- Task requirements -
Repeat only the stretch of lines below that runs from the line with "on both edges" through the line with "add('intakeRack', rack, steel);", unaltered.

- Data under study -

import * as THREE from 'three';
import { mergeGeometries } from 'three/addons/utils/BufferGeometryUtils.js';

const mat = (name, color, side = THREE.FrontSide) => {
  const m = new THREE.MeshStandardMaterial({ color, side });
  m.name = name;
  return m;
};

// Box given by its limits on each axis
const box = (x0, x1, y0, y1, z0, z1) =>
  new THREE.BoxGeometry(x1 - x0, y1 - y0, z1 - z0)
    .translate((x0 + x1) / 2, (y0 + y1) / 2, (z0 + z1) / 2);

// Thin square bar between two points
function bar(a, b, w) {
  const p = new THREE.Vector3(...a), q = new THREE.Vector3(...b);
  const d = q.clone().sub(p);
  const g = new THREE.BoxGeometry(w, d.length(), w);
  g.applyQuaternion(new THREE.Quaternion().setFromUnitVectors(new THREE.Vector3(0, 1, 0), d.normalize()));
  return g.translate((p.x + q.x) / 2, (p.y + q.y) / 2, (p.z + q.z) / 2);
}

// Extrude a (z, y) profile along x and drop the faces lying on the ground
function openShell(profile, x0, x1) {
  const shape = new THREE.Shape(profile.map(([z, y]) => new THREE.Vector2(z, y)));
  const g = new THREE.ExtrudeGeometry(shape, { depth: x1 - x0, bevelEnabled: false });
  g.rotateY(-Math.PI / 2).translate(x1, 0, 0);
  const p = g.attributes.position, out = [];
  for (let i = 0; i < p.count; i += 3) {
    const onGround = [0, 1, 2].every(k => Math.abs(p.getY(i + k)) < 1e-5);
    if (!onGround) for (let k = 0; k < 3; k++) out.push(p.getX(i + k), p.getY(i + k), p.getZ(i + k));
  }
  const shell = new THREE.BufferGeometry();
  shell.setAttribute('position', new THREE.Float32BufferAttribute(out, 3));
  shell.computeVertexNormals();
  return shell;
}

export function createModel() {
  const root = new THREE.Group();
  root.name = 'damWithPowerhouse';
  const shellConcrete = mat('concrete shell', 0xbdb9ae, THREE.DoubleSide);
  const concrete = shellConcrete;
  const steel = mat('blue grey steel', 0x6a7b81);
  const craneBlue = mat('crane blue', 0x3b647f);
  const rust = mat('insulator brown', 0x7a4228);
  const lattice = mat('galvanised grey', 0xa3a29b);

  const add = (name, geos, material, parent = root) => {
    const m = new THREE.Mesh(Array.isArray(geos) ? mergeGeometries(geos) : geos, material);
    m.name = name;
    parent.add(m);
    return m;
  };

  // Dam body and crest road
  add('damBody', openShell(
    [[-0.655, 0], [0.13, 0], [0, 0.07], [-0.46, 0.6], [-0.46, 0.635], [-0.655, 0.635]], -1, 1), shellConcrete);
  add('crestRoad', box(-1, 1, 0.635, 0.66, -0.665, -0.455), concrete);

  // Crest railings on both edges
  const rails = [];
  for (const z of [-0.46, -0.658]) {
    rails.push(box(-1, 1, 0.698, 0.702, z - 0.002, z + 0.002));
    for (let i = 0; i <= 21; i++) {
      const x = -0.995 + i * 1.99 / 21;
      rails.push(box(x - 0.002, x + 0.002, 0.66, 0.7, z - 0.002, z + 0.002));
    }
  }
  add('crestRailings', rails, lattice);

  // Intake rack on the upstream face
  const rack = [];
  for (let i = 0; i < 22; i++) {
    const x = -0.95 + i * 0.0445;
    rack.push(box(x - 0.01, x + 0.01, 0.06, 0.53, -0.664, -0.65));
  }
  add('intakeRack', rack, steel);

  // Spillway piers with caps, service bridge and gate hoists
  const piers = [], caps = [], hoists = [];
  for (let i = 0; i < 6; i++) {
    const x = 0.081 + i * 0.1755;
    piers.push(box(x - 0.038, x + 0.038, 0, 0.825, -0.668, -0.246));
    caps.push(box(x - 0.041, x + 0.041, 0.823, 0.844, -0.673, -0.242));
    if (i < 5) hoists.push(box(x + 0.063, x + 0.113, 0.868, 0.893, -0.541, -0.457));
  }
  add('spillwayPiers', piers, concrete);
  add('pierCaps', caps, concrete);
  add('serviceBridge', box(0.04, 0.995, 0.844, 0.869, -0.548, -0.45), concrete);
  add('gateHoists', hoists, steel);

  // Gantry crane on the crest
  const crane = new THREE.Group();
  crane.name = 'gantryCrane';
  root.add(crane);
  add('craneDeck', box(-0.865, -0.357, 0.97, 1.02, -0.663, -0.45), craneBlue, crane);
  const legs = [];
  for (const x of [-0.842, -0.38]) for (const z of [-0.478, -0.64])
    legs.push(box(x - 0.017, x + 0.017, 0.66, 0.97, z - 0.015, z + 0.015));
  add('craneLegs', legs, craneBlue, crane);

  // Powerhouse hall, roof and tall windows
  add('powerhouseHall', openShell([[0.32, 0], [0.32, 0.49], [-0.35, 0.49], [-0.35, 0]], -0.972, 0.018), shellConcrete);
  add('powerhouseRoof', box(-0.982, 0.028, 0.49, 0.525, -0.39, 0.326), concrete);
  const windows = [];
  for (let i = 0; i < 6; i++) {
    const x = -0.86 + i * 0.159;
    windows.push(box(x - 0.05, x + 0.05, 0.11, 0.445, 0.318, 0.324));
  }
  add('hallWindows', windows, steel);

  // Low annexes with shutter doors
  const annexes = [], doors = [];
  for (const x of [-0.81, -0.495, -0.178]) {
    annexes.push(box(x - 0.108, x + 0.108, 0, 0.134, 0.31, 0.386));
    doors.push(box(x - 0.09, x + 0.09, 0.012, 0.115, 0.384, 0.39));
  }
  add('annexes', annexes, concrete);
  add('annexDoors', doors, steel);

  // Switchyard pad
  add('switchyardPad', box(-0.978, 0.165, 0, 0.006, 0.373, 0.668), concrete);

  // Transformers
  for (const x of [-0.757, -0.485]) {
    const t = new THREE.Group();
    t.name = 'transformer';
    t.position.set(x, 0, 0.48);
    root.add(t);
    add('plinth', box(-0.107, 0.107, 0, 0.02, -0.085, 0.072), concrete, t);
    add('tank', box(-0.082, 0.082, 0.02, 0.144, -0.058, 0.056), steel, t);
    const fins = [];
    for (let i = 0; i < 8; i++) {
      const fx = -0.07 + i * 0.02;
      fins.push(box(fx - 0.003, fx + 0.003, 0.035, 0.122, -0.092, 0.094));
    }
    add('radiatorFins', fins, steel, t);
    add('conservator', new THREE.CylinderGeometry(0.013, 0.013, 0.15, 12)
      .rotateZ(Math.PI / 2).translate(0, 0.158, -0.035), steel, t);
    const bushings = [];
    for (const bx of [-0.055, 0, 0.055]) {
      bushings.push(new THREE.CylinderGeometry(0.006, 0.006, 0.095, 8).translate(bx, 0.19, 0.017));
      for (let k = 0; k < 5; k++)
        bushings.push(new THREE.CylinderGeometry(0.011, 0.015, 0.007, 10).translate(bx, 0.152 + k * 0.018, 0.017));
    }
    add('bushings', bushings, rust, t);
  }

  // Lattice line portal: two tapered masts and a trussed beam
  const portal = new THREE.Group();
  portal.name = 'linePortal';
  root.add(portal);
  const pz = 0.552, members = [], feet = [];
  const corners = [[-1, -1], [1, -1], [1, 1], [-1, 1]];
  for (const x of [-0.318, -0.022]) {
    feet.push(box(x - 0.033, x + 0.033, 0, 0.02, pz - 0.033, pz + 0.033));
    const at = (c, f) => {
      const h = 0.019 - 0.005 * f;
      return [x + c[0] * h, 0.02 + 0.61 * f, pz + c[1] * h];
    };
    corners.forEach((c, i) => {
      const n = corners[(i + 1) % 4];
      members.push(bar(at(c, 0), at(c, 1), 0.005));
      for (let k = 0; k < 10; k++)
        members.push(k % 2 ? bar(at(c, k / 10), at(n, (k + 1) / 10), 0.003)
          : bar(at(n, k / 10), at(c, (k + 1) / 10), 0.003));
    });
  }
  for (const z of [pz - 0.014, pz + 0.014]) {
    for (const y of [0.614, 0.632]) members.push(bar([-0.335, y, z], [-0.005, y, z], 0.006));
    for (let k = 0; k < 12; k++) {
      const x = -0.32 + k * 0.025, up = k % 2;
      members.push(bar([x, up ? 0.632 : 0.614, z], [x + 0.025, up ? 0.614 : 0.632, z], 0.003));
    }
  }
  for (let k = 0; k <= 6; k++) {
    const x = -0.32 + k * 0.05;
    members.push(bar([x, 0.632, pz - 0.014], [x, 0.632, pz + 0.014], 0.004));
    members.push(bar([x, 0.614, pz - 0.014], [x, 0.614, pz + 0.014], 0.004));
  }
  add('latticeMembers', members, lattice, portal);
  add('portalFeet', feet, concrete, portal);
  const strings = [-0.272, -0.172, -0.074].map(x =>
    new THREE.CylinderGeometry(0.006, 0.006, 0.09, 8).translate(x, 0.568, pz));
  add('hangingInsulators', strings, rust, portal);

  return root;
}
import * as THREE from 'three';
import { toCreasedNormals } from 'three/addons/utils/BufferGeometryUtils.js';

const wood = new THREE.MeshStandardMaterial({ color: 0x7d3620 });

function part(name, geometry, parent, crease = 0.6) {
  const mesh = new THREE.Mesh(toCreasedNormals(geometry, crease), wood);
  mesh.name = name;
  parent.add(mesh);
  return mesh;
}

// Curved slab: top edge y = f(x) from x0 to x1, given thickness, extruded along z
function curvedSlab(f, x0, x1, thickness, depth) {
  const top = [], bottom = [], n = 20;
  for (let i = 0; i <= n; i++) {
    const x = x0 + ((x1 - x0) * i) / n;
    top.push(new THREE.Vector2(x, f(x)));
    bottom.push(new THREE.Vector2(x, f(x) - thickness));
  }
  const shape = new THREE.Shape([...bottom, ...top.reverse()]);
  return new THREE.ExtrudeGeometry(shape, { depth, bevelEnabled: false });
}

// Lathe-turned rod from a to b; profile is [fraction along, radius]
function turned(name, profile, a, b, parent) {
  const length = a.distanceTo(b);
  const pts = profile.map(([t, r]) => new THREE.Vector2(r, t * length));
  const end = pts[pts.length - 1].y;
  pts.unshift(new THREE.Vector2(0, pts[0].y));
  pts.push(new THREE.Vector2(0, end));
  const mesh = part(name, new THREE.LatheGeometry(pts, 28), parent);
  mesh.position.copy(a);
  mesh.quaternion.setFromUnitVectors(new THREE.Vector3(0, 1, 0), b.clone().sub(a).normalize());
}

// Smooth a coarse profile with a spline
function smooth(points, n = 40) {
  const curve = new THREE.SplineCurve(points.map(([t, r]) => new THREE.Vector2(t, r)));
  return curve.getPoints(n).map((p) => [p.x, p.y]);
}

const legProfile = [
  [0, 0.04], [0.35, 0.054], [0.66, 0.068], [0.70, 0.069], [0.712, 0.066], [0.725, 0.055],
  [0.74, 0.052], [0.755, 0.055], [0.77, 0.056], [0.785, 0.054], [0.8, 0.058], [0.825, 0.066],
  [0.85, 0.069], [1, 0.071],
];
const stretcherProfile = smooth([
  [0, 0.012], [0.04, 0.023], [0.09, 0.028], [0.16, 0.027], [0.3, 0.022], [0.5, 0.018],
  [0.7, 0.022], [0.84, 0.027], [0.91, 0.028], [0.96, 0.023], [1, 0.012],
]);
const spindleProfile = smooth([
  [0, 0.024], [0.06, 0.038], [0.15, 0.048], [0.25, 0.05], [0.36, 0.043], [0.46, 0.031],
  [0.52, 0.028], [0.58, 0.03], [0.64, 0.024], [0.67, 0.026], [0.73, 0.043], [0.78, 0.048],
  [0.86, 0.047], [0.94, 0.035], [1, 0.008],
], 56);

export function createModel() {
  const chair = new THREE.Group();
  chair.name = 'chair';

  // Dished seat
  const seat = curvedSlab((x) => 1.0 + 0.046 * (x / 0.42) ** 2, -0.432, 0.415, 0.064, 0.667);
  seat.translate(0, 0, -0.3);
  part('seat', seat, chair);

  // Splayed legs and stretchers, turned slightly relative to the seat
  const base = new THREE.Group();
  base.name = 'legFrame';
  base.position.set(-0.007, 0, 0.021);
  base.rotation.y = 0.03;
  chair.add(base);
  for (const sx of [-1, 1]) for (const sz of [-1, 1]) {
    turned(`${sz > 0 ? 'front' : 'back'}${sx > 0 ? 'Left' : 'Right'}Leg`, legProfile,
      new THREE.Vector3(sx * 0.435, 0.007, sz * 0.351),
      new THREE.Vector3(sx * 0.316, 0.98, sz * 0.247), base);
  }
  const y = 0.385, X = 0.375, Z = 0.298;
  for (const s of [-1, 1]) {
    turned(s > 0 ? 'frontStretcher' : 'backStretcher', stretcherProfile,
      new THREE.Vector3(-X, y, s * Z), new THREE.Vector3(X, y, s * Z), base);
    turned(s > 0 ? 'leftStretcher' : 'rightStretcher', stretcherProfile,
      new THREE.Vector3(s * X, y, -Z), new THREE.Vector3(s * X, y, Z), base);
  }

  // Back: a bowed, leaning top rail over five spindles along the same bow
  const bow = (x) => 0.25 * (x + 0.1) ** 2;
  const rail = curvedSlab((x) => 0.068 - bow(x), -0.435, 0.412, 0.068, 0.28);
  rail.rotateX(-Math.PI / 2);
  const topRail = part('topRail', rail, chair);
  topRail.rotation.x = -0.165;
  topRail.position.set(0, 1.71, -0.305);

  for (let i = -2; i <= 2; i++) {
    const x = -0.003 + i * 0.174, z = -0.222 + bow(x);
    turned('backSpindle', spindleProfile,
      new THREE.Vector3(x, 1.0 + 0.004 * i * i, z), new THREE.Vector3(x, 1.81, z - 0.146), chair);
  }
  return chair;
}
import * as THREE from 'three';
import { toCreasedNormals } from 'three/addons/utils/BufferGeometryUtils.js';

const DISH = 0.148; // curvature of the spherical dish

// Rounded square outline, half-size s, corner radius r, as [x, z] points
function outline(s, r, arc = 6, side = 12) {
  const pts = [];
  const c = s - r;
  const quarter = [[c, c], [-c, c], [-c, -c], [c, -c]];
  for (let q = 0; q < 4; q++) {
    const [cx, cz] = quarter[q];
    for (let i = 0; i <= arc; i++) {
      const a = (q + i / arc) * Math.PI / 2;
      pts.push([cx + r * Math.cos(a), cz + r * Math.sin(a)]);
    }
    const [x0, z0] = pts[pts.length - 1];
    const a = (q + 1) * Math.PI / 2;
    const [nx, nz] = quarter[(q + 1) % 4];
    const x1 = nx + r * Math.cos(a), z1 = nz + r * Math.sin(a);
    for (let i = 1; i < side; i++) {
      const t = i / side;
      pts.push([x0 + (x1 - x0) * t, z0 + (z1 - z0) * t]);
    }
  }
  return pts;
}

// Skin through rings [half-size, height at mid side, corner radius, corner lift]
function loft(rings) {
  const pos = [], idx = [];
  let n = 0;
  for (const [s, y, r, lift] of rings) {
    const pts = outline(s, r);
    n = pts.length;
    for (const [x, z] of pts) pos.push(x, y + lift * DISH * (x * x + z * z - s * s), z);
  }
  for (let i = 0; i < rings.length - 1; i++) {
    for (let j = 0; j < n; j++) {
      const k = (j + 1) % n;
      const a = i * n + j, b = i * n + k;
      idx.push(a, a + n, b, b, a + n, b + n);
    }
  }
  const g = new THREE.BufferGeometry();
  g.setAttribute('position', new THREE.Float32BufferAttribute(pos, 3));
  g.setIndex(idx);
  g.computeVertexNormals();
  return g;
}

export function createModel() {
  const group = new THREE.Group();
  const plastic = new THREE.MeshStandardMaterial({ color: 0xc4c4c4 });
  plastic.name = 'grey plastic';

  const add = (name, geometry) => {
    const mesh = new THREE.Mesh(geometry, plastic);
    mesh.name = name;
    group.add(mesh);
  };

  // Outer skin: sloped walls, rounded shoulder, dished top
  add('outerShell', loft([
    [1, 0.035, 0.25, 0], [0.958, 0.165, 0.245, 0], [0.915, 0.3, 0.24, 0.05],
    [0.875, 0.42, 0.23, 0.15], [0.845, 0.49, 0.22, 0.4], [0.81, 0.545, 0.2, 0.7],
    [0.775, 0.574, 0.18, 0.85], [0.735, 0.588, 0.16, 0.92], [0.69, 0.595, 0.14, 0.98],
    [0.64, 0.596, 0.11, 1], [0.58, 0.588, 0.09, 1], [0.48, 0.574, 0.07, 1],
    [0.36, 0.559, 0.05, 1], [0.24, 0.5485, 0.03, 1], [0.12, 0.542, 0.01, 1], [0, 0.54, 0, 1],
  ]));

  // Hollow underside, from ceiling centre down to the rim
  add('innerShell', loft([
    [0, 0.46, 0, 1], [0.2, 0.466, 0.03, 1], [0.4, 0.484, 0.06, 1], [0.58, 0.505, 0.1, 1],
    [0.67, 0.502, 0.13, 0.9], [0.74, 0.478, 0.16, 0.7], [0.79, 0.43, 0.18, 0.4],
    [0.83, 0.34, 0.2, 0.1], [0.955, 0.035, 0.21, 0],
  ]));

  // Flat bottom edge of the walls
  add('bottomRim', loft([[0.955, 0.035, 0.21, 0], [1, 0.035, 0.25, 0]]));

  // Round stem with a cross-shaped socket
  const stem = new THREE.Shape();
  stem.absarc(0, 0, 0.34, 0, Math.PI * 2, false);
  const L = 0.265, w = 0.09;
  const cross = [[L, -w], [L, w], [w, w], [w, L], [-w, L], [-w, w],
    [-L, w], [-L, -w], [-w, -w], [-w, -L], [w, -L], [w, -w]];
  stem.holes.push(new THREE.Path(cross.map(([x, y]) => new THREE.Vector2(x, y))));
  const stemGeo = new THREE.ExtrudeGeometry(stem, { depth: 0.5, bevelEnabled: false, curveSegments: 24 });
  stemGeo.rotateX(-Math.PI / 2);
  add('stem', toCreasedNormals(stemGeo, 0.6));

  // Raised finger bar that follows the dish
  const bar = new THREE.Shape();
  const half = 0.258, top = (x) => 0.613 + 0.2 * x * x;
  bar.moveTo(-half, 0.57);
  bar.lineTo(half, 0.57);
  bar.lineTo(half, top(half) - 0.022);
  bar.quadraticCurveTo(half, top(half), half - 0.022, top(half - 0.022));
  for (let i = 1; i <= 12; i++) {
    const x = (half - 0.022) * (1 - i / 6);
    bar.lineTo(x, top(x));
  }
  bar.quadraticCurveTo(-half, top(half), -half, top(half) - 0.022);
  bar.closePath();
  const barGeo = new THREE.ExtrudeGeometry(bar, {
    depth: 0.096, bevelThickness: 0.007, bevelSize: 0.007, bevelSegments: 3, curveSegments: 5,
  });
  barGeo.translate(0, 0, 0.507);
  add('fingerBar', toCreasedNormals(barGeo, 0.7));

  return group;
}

- Solution for this exercise -
  // Crest railings on both edges
  const rails = [];
  for (const z of [-0.46, -0.658]) {
    rails.push(box(-1, 1, 0.698, 0.702, z - 0.002, z + 0.002));
    for (let i = 0; i <= 21; i++) {
      const x = -0.995 + i * 1.99 / 21;
      rails.push(box(x - 0.002, x + 0.002, 0.66, 0.7, z - 0.002, z + 0.002));
    }
  }
  add('crestRailings', rails, lattice);

  // Intake rack on the upstream face
  const rack = [];
  for (let i = 0; i < 22; i++) {
    const x = -0.95 + i * 0.0445;
    rack.push(box(x - 0.01, x + 0.01, 0.06, 0.53, -0.664, -0.65));
  }
  add('intakeRack', rack, steel);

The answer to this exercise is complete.